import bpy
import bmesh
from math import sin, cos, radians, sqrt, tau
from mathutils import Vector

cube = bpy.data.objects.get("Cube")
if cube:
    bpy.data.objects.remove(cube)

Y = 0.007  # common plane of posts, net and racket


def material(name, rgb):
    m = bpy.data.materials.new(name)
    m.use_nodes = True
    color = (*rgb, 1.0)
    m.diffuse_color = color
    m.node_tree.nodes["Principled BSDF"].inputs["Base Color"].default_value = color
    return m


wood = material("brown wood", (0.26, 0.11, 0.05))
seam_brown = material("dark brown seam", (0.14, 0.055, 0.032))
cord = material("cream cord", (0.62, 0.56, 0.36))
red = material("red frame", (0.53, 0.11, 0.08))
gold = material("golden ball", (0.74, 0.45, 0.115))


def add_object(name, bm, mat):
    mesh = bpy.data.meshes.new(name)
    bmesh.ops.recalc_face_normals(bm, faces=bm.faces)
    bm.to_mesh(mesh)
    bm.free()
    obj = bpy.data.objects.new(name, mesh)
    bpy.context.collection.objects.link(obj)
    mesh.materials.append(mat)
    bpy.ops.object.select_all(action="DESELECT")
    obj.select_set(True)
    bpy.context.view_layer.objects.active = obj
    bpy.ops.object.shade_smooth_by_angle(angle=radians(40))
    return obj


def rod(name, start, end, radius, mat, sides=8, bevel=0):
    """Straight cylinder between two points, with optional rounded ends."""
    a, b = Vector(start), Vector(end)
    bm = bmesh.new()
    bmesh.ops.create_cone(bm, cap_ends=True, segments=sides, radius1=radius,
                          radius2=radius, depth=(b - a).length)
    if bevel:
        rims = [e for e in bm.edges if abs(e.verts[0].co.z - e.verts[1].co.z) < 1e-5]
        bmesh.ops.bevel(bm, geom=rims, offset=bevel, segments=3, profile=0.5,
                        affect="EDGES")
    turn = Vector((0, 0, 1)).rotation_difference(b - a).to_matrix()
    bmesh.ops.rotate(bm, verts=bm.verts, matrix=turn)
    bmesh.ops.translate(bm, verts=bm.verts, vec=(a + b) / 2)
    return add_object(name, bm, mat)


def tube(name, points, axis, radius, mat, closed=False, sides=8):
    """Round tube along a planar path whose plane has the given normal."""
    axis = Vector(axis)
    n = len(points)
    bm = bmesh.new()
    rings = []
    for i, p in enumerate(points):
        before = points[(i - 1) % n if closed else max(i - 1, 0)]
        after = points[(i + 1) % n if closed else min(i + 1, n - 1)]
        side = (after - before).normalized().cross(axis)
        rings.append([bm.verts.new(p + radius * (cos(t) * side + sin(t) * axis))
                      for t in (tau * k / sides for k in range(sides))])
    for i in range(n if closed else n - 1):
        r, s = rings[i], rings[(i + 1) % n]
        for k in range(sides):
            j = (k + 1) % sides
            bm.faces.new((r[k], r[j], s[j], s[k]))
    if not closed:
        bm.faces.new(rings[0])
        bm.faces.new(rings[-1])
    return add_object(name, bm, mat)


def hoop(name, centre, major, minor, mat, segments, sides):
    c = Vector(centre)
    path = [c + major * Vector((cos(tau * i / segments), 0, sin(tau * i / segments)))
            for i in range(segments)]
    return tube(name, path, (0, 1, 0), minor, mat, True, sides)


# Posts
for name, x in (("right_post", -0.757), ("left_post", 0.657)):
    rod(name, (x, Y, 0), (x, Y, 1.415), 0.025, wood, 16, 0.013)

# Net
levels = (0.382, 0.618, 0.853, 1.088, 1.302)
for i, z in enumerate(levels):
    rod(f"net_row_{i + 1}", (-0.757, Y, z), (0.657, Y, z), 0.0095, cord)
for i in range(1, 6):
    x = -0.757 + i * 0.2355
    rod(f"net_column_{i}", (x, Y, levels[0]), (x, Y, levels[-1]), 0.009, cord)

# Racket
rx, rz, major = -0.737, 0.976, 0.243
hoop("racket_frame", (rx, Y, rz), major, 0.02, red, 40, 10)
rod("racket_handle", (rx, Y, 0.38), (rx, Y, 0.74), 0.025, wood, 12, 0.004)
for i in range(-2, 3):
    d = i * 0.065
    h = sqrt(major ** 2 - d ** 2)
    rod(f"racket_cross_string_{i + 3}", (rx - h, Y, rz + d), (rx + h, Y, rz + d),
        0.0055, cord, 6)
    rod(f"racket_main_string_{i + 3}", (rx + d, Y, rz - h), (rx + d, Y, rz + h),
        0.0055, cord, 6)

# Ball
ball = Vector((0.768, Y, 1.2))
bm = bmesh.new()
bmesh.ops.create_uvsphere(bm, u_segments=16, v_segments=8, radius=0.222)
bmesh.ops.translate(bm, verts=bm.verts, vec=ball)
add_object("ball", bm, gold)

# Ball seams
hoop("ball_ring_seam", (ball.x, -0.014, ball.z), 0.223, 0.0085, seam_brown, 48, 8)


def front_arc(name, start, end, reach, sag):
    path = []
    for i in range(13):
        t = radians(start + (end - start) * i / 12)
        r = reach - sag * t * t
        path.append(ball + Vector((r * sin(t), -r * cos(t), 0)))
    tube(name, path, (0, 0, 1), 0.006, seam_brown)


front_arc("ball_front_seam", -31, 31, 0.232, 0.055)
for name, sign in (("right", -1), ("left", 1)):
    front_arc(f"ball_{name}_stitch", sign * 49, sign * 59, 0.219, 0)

**YOUR GOAL**: Once the lines of the entries containing the word "range" have been counted, report the number alone.

**ANSWER SECTION**: 7